Li, Guanlin; Shashwat Shivam; Michael E. Hochberg; Yorai Wardi and Joshua S. Weitz

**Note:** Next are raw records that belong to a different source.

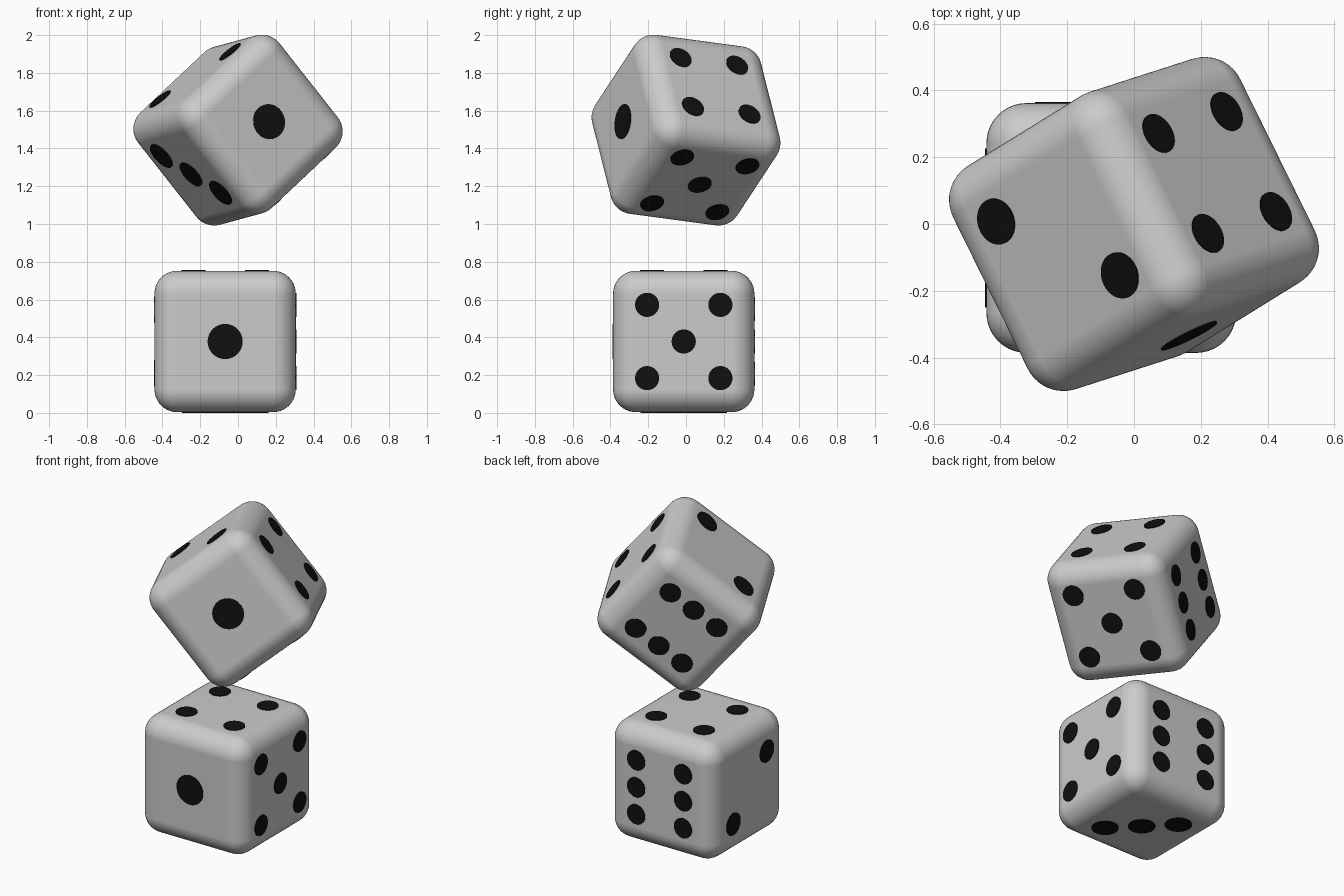
import bpy, bmesh
from mathutils import Matrix, Vector

if "Cube" in bpy.data.objects:
    bpy.data.objects.remove(bpy.data.objects["Cube"])

H = 0.374      # half the die's side
R = 0.12       # edge rounding
PROUD = 0.004  # how far pips stand out

black = bpy.data.materials.new("pip_black")
black.diffuse_color = (0.005, 0.005, 0.005, 1)
black.use_nodes = True
black.node_tree.nodes["Principled BSDF"].inputs["Base Color"].default_value = black.diffuse_color

X, Y, Z = Vector((1, 0, 0)), Vector((0, 1, 0)), Vector((0, 0, 1))
a = 0.168
# face normal, in-plane axes u and v, pip radius, pip positions
FACES = [
    (-Y, X, Z, 0.093, [(0, 0)]),
    (-X, Y, Z, 0.070, [(-a, a), (a, -a)]),
    (-Z, X, Y, 0.079, [(-0.15, 0.15), (0, 0), (0.15, -0.15)]),
    (Z, X, Y, 0.063, [(i * a, j * a) for i in (-1, 1) for j in (-1, 1)]),
    (X, Y, Z, 0.064, [(0, 0)] + [(i * 0.194, j * 0.194) for i in (-1, 1) for j in (-1, 1)]),
    (Y, X, Z, 0.063, [(i * 0.165, j * 0.172) for i in (-1, 1) for j in (-1, 0, 1)]),
]


def add_object(name, bm, matrix):
    mesh = bpy.data.meshes.new(name)
    bm.to_mesh(mesh)
    bm.free()
    ob = bpy.data.objects.new(name, mesh)
    bpy.context.collection.objects.link(ob)
    ob.matrix_world = matrix
    return ob


def make_die(name, matrix):
    # rounded body
    bm = bmesh.new()
    bmesh.ops.create_cube(bm, size=2 * H)
    for f in bm.faces:
        f.smooth = True
    body = add_object(name + "_body", bm, matrix)
    bev = body.modifiers.new("round_edges", 'BEVEL')
    bev.width = R
    bev.segments = 10
    bev.limit_method = 'NONE'
    bev.harden_normals = True

    # thin round pips on all six faces
    bm = bmesh.new()
    depth = 0.012
    for n, u, v, radius, spots in FACES:
        rot = n.to_track_quat('Z', 'Y').to_matrix().to_4x4()
        for s, t in spots:
            centre = n * (H + PROUD - depth / 2) + u * s + v * t
            bmesh.ops.create_cone(bm, cap_ends=True, segments=40,
                                  radius1=radius, radius2=radius, depth=depth,
                                  matrix=Matrix.Translation(centre) @ rot)
    pips = add_object(name + "_pips", bm, matrix)
    pips.data.materials.append(black)


# lower die sits square
make_die("lower_die", Matrix.Translation((-0.068, -0.012, H + PROUD)))

# upper die is tumbling: axes from its one-face and four-face directions
y_axis = Vector((-0.439, 0.891, -0.12)).normalized()
z_axis = Vector((0.660, 0.421, 0.625))
z_axis = (z_axis - y_axis * z_axis.dot(y_axis)).normalized()
x_axis = y_axis.cross(z_axis)
turn = Matrix((x_axis, y_axis, z_axis)).transposed().to_4x4()
make_die("upper_die", Matrix.Translation((0, 0, 1.497)) @ turn)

Lockdowns and stay-at-home orders have partiallymitigated the spread of Covid-19. However, en masse mitigation has come with substantial socioeconomic costs. In this paper, we demonstrate how individualized policies based on disease status can reduce transmission risk while minimizing impacts on economic outcomes. We design feedback control policies informed by optimal control solutions to modulate interaction rates of individuals based on the epidemic state. We identify personalized interaction rates such that recovered/immune individuals elevate their interactions and susceptible individuals remain at home before returning to pre-lockdown levels. As we show, feedback control policies can yield similar population-wide infection rates to total shutdown but with significantly lower economic costs and with greater robustness to uncertainty compared to optimal control policies. Our analysis shows that test-driven improvements in isolation efficiency of infectious individuals can inform disease-dependent interaction policies that mitigate transmission while enhancing the return of individuals to pre-pandemic economic activity.